To this practice, I want to drive point home that I’ve been stewing on: we are Christians, but we are not perfect. Sometimes, we slip and use these words. Sometimes (myself included) we slip and use bad words. But is Jesus still our Savior? Are we still redeemed? Can we still ask God for forgiveness? YES. Likewise, so can our characters.
The Rating Drop Mini-Rant
Now, do you honestly think it’s fair to give an author’s work (especially in a reviews which are critical to indie authors) a one/two/three star rating simply based on the use of a word or word(s) you deem are ill-fitting for Christian fiction, even though you enjoyed the plot? I certainly don’t think so. Imagine if you had slaved over writing a novel for two years, used the word “dang” in it for example, and someone posts a review saying, “while the plot was amazing, it contained an instance of foul language, and therefore I have to dock my rating.” How would that make you feel as an author, to have your work unfairly judged based on its word choice and not the overall quality of the writing itself?
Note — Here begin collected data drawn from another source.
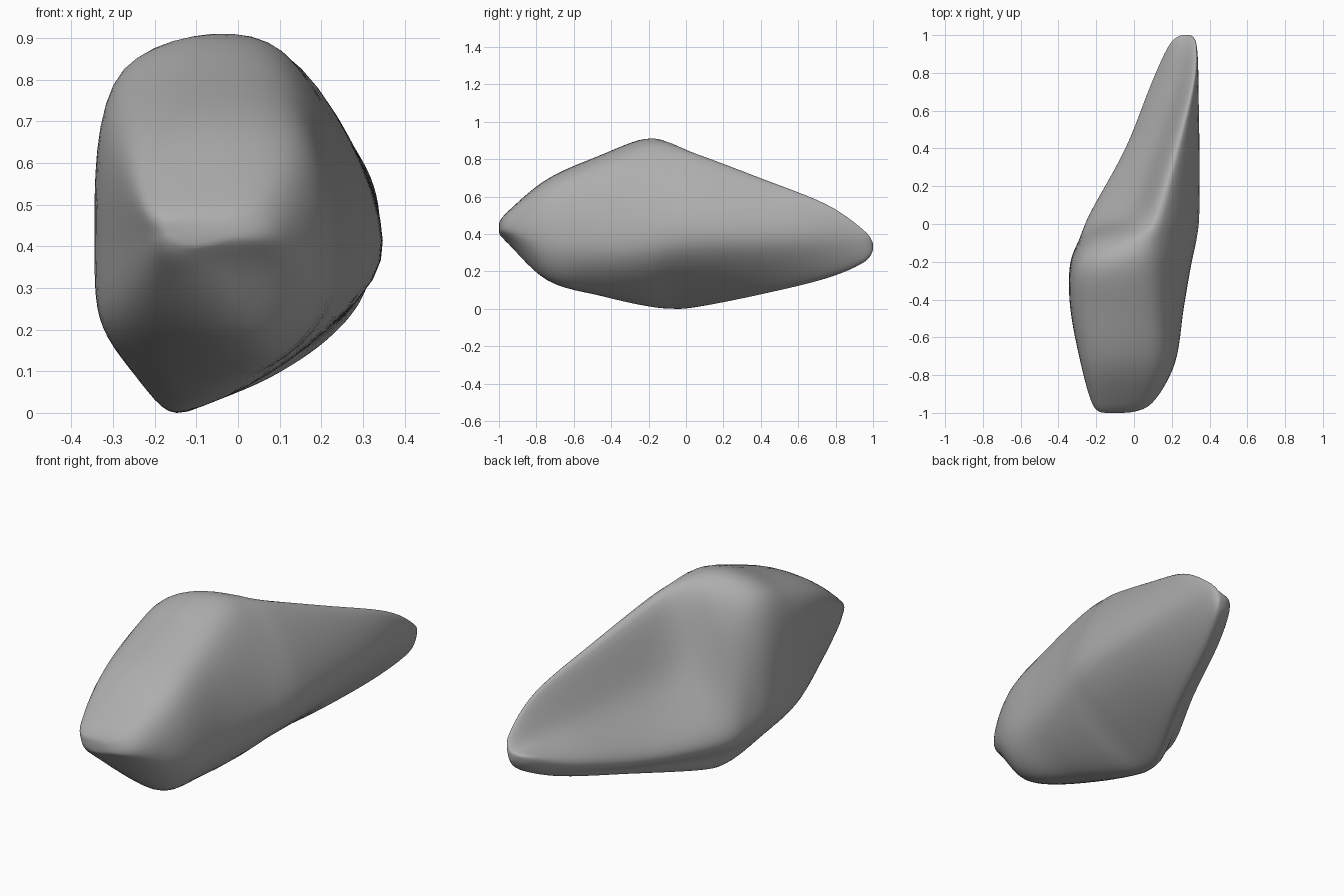
import bpy
import bmesh
from mathutils import Vector

cube = bpy.data.objects.get("Cube")
if cube:
    bpy.data.objects.remove(cube, do_unlink=True)

# Stations from the blunt front end to the thin back tip
stations = [-1, -.95, -.74, -.45, -.22, -.08, .06, .4, .75, .95, 1]

# Long rails that run over the stone, each an (x, z) point per station
left_rim = [(-.16, .46), (-.2, .51), (-.24, .66), (-.28, .76), (-.27, .83), (-.2, .74),
            (-.03, .5), (.11, .425), (.22, .39), (.265, .365), (.28, .35)]
top_ridge = [(-.06, .45), (.04, .51), (.13, .66), (.125, .78), (.11, .86), (.11, .865),
             (.14, .83), (.23, .7), (.315, .56), (.325, .42), (.3, .35)]
right_flank = [(-.03, .42), (.09, .41), (.215, .35), (.26, .32), (.3, .33), (.33, .35),
               (.345, .36), (.345, .37), (.335, .37), (.325, .35), (.3, .33)]
keel = [(-.1, .4), (-.06, .35), (.07, .15), (0, .07), (-.07, .02), (-.1, .01),
        (-.07, .02), (.09, .09), (.21, .17), (.28, .25), (.29, .31)]
left_low = [(-.15, .41), (-.17, .36), (-.2, .24), (-.28, .17), (-.28, .13), (-.23, .09),
            (-.18, .09), (-.005, .12), (.12, .2), (.21, .27), (.26, .32)]
left_edge = [(-.17, .43), (-.21, .42), (-.27, .4), (-.335, .37), (-.34, .36), (-.29, .26),
             (-.225, .21), (-.04, .2), (.1, .27), (.19, .33), (.25, .34)]
rails = [left_rim, top_ridge, right_flank, keel, left_low, left_edge]


def spline(a, b, c, d, t):
    """Smooth curve from b to c."""
    return (b * 2 + (c - a) * t + (a * 2 - b * 5 + c * 4 - d) * t ** 2
            + (b * 3 - a - c * 3 + d) * t ** 3) / 2


def along(points, steps):
    """Open curve through the points."""
    last = len(points) - 1
    out = []
    for i in range(last):
        quad = [points[min(max(i + k, 0), last)] for k in (-1, 0, 1, 2)]
        out += [spline(*quad, s / steps) for s in range(steps)]
    return out + [points[-1]]


def around(points, steps):
    """Closed curve through the points."""
    n = len(points)
    return [spline(*[points[(i + k) % n] for k in (-1, 0, 1, 2)], s / steps)
            for i in range(n) for s in range(steps)]


# Skin the rails into a closed body
curves = [along([Vector((x, y, z)) for y, (x, z) in zip(stations, rail)], 6) for rail in rails]
bm = bmesh.new()
rings = [[bm.verts.new(p) for p in around(list(section), 9)] for section in zip(*curves)]
for a, b in zip(rings, rings[1:]):
    for i in range(len(a)):
        j = (i + 1) % len(a)
        bm.faces.new((a[i], a[j], b[j], b[i]))

# Close both ends with a fan
for ring in (rings[0], rings[-1]):
    centre = sum((v.co for v in ring), Vector()) / len(ring)
    tip = bm.verts.new(centre)
    for i in range(len(ring)):
        bm.faces.new((ring[i], ring[(i + 1) % len(ring)], tip))

# Soften the worn surface and rest it on the floor
for _ in range(2):
    bmesh.ops.smooth_vert(bm, verts=bm.verts, factor=.5,
                          use_axis_x=True, use_axis_y=True, use_axis_z=True)
bmesh.ops.recalc_face_normals(bm, faces=bm.faces)
floor = min(v.co.z for v in bm.verts)
bmesh.ops.translate(bm, verts=bm.verts, vec=(0, 0, -floor))

mesh = bpy.data.meshes.new("stone_body")
bm.to_mesh(mesh)
bm.free()
stone = bpy.data.objects.new("stone_body", mesh)
bpy.context.collection.objects.link(stone)

# Plain grey stone
grey = bpy.data.materials.new("stone_grey")
grey.use_nodes = True
colour = (.42, .42, .42, 1)
grey.diffuse_color = colour
grey.node_tree.nodes["Principled BSDF"].inputs["Base Color"].default_value = colour
mesh.materials.append(grey)

bpy.context.view_layer.objects.active = stone
stone.select_set(True)
bpy.ops.object.shade_smooth()
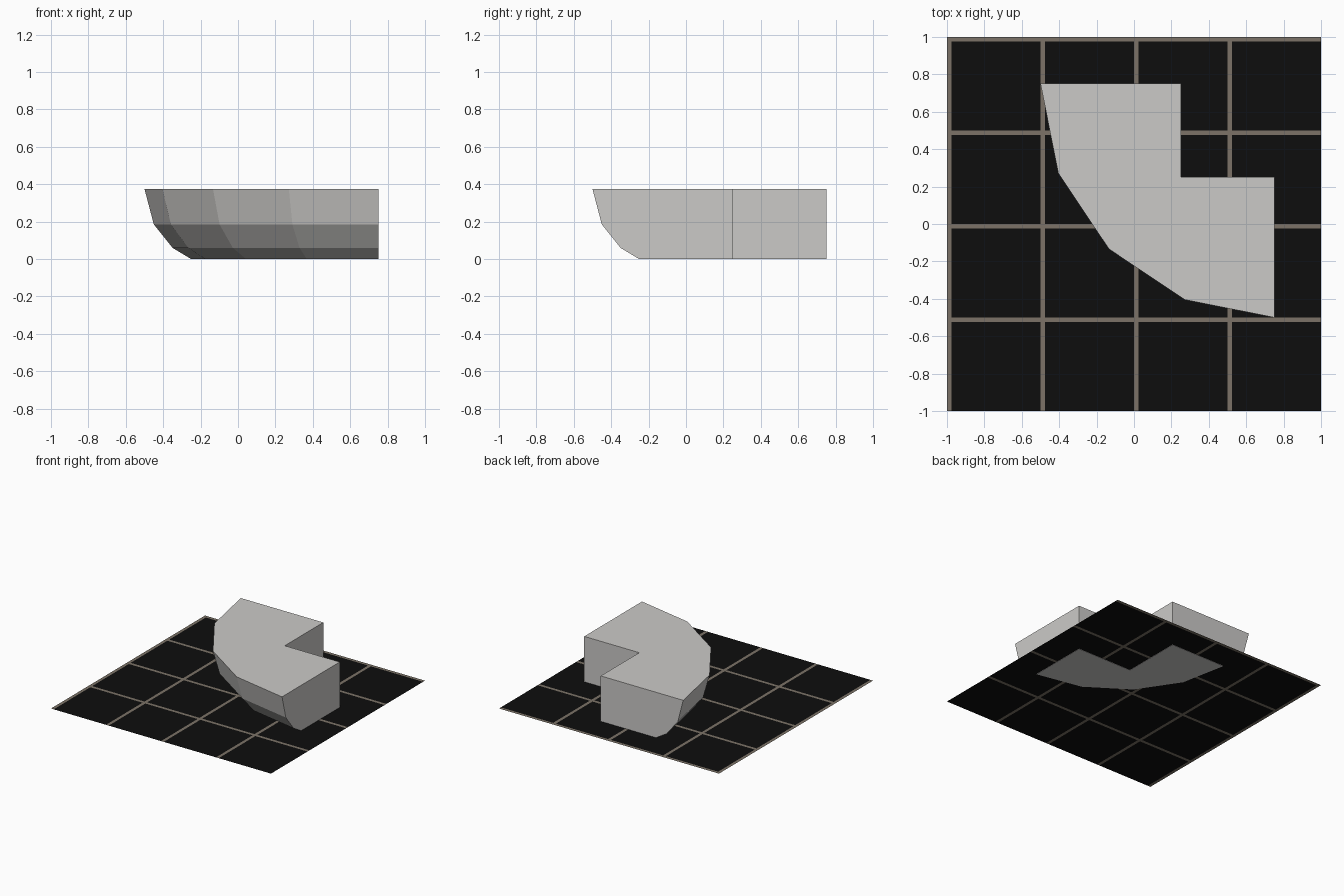
import bpy, bmesh, math

if "Cube" in bpy.data.objects:
    bpy.data.objects.remove(bpy.data.objects["Cube"])


def material(name, rgb):
    m = bpy.data.materials.new(name)
    m.diffuse_color = (*rgb, 1)
    m.use_nodes = True
    m.node_tree.nodes["Principled BSDF"].inputs["Base Color"].default_value = m.diffuse_color
    return m


def make_object(name, bm, mats):
    mesh = bpy.data.meshes.new(name)
    bm.to_mesh(mesh)
    bm.free()
    for m in mats:
        mesh.materials.append(m)
    ob = bpy.data.objects.new(name, mesh)
    bpy.context.collection.objects.link(ob)
    return ob


stone = material("pale stone", (0.6, 0.59, 0.575))
black = material("black tile", (0.004, 0.004, 0.004))
grout = material("tan grout", (0.20, 0.17, 0.135))

# Tiled floor: each tile has grout along its left and back edges
TILE, GAP = 0.5, 0.025
xs = sorted(v for i in range(4) for v in (-1 + i * TILE, -1 + i * TILE + GAP)) + [1]
ys = [-x for x in reversed(xs)]
bm = bmesh.new()
grid = [[bm.verts.new((x, y, 0.002)) for y in ys] for x in xs]
for i in range(len(xs) - 1):
    for j in range(len(ys) - 1):
        f = bm.faces.new((grid[i][j], grid[i + 1][j], grid[i + 1][j + 1], grid[i][j + 1]))
        # odd columns and even rows are the wide tile bands
        f.material_index = 0 if i % 2 == 1 and j % 2 == 0 else 1
make_object("tiled_floor", bm, [black, grout])

# Curved corner block: quarter-round rings swept about a corner, square notch inside
CENTRE, SEGMENTS = 0.75, 4
profile = [(1.0, 0.0), (1.10, 0.06), (1.20, 0.185), (1.25, 0.375)]  # radius, height
notch = [(0.75, 0.25), (0.25, 0.25), (0.25, 0.75)]
bm = bmesh.new()
rings = []
for r, z in profile:
    arc = []
    for k in range(SEGMENTS + 1):
        a = math.pi + k * math.pi / 2 / SEGMENTS
        arc.append((CENTRE + r * math.cos(a), CENTRE + r * math.sin(a)))
    rings.append([bm.verts.new((x, y, z)) for x, y in arc + notch])
for low, high in zip(rings, rings[1:]):
    n = len(low)
    for k in range(n):
        m = (k + 1) % n
        bm.faces.new((low[k], low[m], high[m], high[k]))
bm.faces.new(rings[-1])
bm.faces.new(list(reversed(rings[0])))
bmesh.ops.recalc_face_normals(bm, faces=bm.faces)
make_object("curved_corner_block", bm, [stone])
I’m not saying you’re a terrible person for doing this. I did it once on a mainstream novel (2 star rating) because the main character cussed at her great-grandmother; however, the writing quality and pacing were also issues. I guess the point I’m trying to make clear to Christian book reviewers is that we shouldn’t play God and condemn authors with bad ratings because we judge their language to be unfit for Christians. Instead, as long as the work itself is scripturally sound, doesn’t promote false doctrine, and has the characters rely on God, I believe it fits the Christian fiction genre unless the characters are spitting out absolutely filthy language (see Cuss Words section above) after they’ve accepted Christ. If an author is trying to promote God’s love in their writing, PLEASE DO NOT CONDEMN THEM FOR USING EUPHEMISMS. What if it’s in God’s plan for a lost soul to come to know Jesus through a Christian fiction book that uses the word “crap” once in it? Does that make the reader any less saved? Does it make the author a bad Christian? Nope.
We write Christian fiction to promote Christ. If it’s labeled Christian fiction and it’s demeaning or falsely promoting Christ, by all means rate it low. If the book has other issues such as an abundance of typos, or makes you lose interest, by all means rate it how you see fit. But if it is accurately promoting Christ and redemption, take the words you don’t like with a grain of salt. Don’t deter someone else from it by offering a low rating for that reason alone. Encourage Christian fiction authors instead. We need more bold Christians writing about Christ in literature, not more people condemning their writing.